The job of a service dog is not an easy one; only about one in every three dogs we start in the program will ultimately end up in a successful partnership with a Veteran as a working service dog.
What are the characteristics of a good service dog?
We ask a service dog to do many things that are diametrically opposed to one another. For example, we ask him to be impeccably friendly with people, yet to ignore people when working and not solicit attention from them in public. We ask him to be sociable with other dogs and animals but not to try to greet them when he encounters them while working. We ask him to wait calmly and quietly with his partner about 90% of the time when working, yet be ready to be active in an instant to assist his partner when needed. We ask him to do a number of things which are decidedly “undoggy,” like not sniffing things and ignoring food on the ground — unless asked to retrieve it. And then, he must deliver it to his partner without eating it!
A service dog needs to be:
- friendly toward all people, regardless of how they look, act, speak, or move
- friendly toward or at least tolerant of other dogs, but not overly interested in other dogs
- not unduly inclined to chase things like squirrels or skateboards
- not sensitive to loud or strange noises
- not sensitive to and preferably welcoming of all types of touch and body handling
- unafraid of new situations and novel objects
- confident near traffic, when walking on different surfaces, and navigating many different types of doorways, stairs, elevators, etc.
- able to travel calmly and quietly in a variety of different types of vehicles
- willing to hold and carry just about anything in his mouth, but also to relinquish it readily
- motivated by a variety of things including food, toys, play, and particularly by attention and affection from his partner since that is frequently the only reward available
- big enough to reach light switches, door handles, and items on a table or counter but not so big that he cannot travel easily or be handled by a person with potentially little or no physical strength
- in excellent physical health.
How many dogs do you know who have all of these qualities? This is why it takes a long time, a lot of training, and a very special dog to begin with to become a Hero Dog.
Why don’t some dogs complete the training program?
The most common reason that dogs are released from the program is physical health.
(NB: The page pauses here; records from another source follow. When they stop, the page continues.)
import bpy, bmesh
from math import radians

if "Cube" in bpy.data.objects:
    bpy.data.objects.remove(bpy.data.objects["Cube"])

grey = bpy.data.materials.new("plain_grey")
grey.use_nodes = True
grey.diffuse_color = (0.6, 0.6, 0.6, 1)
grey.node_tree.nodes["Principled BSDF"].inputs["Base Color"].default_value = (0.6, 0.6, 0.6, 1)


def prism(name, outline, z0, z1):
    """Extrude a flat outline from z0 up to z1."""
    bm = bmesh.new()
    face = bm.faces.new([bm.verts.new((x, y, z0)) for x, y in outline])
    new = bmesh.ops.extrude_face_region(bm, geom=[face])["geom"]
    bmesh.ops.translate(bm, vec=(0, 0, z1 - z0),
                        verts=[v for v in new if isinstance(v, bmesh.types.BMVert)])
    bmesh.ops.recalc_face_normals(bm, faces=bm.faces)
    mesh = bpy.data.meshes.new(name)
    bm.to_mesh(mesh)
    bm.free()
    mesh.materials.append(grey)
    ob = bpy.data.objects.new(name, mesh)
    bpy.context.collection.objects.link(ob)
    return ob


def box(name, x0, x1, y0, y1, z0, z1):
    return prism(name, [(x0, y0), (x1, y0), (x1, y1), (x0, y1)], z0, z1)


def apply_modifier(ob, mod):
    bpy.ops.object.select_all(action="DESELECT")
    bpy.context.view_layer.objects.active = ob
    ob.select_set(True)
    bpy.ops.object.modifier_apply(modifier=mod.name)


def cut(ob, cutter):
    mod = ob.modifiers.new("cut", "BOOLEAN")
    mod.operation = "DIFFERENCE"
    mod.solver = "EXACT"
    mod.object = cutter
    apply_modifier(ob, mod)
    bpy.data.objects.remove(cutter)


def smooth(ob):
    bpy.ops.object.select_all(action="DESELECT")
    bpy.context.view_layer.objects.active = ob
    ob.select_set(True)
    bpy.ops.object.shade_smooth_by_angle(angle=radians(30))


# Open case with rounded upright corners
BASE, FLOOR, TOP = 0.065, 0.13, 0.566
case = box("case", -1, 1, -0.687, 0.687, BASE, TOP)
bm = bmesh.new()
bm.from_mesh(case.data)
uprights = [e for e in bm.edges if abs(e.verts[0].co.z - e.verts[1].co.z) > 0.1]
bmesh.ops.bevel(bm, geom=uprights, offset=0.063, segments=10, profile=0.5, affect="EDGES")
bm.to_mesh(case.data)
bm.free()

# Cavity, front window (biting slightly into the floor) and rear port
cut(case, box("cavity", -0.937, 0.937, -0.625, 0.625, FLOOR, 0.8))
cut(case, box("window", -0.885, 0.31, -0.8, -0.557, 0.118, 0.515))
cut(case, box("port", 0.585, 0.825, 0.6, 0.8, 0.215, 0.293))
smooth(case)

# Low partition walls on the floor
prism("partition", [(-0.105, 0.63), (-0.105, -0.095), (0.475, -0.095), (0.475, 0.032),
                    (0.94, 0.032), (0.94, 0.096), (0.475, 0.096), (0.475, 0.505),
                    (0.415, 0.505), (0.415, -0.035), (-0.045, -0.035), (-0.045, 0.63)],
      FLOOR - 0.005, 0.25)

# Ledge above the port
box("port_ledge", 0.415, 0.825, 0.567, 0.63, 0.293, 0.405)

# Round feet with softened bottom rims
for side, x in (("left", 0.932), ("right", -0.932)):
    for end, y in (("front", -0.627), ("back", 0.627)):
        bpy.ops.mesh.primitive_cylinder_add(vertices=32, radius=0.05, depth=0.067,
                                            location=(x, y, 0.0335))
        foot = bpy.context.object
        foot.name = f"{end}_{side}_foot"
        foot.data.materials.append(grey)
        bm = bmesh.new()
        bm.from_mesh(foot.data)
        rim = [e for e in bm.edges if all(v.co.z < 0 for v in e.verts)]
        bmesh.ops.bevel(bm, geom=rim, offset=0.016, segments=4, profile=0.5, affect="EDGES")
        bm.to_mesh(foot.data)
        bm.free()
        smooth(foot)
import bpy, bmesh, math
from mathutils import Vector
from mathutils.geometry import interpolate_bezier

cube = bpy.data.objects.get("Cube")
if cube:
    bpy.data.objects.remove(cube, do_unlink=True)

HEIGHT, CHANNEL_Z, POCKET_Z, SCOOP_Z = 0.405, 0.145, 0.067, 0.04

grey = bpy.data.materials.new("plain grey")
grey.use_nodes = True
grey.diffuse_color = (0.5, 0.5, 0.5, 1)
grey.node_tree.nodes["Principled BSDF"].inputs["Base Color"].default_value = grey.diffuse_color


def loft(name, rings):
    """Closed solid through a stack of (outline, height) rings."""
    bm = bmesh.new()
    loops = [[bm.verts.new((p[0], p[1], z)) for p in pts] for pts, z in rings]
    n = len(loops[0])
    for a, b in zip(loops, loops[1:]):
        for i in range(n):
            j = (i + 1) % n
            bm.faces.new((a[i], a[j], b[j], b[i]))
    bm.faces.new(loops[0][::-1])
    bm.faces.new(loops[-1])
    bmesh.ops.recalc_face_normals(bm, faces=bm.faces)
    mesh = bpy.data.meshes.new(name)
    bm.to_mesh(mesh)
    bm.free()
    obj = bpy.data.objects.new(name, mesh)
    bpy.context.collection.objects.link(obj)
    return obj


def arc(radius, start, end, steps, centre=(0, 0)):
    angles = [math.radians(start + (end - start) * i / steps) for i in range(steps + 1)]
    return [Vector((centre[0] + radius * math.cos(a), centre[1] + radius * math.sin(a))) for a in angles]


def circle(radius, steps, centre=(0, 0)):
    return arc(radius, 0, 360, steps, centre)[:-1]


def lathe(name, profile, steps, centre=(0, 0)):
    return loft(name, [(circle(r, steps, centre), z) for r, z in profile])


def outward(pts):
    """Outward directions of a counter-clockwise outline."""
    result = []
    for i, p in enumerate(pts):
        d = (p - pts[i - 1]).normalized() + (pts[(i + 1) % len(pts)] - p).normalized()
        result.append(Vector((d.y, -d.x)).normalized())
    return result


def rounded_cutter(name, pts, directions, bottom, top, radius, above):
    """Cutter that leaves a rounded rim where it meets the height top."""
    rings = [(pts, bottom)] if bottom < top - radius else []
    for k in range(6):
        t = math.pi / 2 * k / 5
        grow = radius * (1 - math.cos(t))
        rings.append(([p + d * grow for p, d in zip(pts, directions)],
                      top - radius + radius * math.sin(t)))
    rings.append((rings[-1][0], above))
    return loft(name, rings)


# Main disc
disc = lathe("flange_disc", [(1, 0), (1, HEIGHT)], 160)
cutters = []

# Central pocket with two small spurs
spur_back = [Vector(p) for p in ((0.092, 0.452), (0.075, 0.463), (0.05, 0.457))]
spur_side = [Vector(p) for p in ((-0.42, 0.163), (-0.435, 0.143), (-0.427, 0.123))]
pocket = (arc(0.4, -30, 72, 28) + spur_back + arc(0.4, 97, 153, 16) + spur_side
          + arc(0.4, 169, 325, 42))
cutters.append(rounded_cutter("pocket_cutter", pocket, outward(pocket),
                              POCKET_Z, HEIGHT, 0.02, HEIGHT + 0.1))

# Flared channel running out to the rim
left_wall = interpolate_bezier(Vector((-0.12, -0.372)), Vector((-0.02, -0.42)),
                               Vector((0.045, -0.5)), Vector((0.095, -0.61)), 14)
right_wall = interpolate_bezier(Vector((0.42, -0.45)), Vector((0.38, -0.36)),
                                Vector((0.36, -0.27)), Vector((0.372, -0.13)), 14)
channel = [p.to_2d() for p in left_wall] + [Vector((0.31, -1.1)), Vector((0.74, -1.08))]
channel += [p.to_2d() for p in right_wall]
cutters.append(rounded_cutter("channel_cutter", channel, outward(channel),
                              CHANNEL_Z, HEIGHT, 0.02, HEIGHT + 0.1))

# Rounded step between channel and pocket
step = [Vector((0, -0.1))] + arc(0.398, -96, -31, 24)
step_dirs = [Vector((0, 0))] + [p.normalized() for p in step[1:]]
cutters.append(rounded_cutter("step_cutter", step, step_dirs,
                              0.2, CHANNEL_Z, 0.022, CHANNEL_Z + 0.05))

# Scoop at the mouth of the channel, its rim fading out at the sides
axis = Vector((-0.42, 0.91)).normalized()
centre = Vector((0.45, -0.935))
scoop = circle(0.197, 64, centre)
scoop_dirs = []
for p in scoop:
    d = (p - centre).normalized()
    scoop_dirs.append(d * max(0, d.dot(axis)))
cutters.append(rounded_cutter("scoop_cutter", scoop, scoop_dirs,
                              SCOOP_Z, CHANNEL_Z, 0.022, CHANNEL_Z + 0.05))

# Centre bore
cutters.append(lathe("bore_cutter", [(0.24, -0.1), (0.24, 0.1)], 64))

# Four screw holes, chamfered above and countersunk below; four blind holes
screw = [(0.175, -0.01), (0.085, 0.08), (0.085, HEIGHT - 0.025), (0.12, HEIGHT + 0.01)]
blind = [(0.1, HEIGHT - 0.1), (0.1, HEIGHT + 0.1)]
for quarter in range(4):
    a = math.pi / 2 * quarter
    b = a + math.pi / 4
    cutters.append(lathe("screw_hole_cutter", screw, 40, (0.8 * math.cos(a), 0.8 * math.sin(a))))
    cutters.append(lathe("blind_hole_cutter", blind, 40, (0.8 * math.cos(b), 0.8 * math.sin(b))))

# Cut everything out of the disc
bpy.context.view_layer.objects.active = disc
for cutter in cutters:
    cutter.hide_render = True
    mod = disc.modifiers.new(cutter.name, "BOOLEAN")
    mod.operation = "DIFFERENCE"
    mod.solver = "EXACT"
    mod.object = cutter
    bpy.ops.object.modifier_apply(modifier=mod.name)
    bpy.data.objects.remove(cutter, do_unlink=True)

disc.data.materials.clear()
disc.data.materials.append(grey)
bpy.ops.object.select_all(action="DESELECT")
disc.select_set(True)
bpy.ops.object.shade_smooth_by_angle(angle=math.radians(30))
If a dog has a medical condition that requires complex, expensive, or life-long treatment, he will be released from the program. Service dog work is physically demanding. It would be inhumane to ask a dog with a skeletal or structural problem to perform the tasks required of a service dog. Therefore, dogs with conditions such as hip dysplasia are also released, even though the dog may have no symptoms.
The next most common reason dogs do not complete the training is confidence. Service dogs must work in very challenging environments involving close contact with strangers, large crowds, traffic, travel on public transportation, machinery, noises, and all manner of novel objects. Most dogs justifiably find these things frightening, and despite extensive socialization and training, some dogs will simply find it too stressful to deal with these types of environments on a daily basis.
The third most likely reason for a dog to be released is that he is too active, energetic, or reactive to new things. Despite the fact that a service dog is trained to do many tasks, a good portion of his job involves simply waiting quietly at his partner’s side. Additionally, the dog may be paired with someone who has no ability to physically control the dog in any way, so the dog must be calm and attentive enough to be under verbal or hand signal control only.
What happens to dogs that don’t complete the program?
Our goal is to find the best possible placement for each and every one of our dogs. Just like people, dogs have differing temperaments, energy levels, skills, and abilities. Some dogs will just be better suited to one job than to another.
Dogs may have a relatively minor physical or behavioral issue that precludes them from becoming service dogs. For example, a dog might shy away from boarding a loud bus or be uncertain about grated metal staircases. These behaviors are safety hazards in a service dog, but most dogs need never encounter these situations. Many of these dogs will find important jobs as Facility Dogs, utilizing their extensive socialization and training to perform tasks for a wide variety of people alongside their handlers in a clinical setting.
If a dog lacks the confidence or demeanor to fulfill the public access role of a service dog, we may also try to place him with a veteran, first-responder, or family member of one of those heroes as a Skilled Home Companion. These dogs can perform many of the tasks they were taught to assist with physical or psychological challenges, as well as providing comfort and love to their new families within the home only.
Many of our released dogs who have returned to their puppy raisers or who have been adopted are now volunteering as therapy dogs and are working to bring comfort and companionship to thousands of people throughout the region every month.
We may also look for other placements that suit the dog’s temperament and abilities, such as a detection dog or search and rescue dog.
If a dog is released for a serious medical or behavioral issue, he is offered for adoption as a pet. Usually the puppy raiser has first right of refusal, but this is not guaranteed. Our priority is finding the best possible home for the dog.
Honorably Discharged Dogs
Available for Adoption
We do not currently have any available dogs for adoption. Subscribe to our newsletter to receive announcements when a released dog is available for adoption.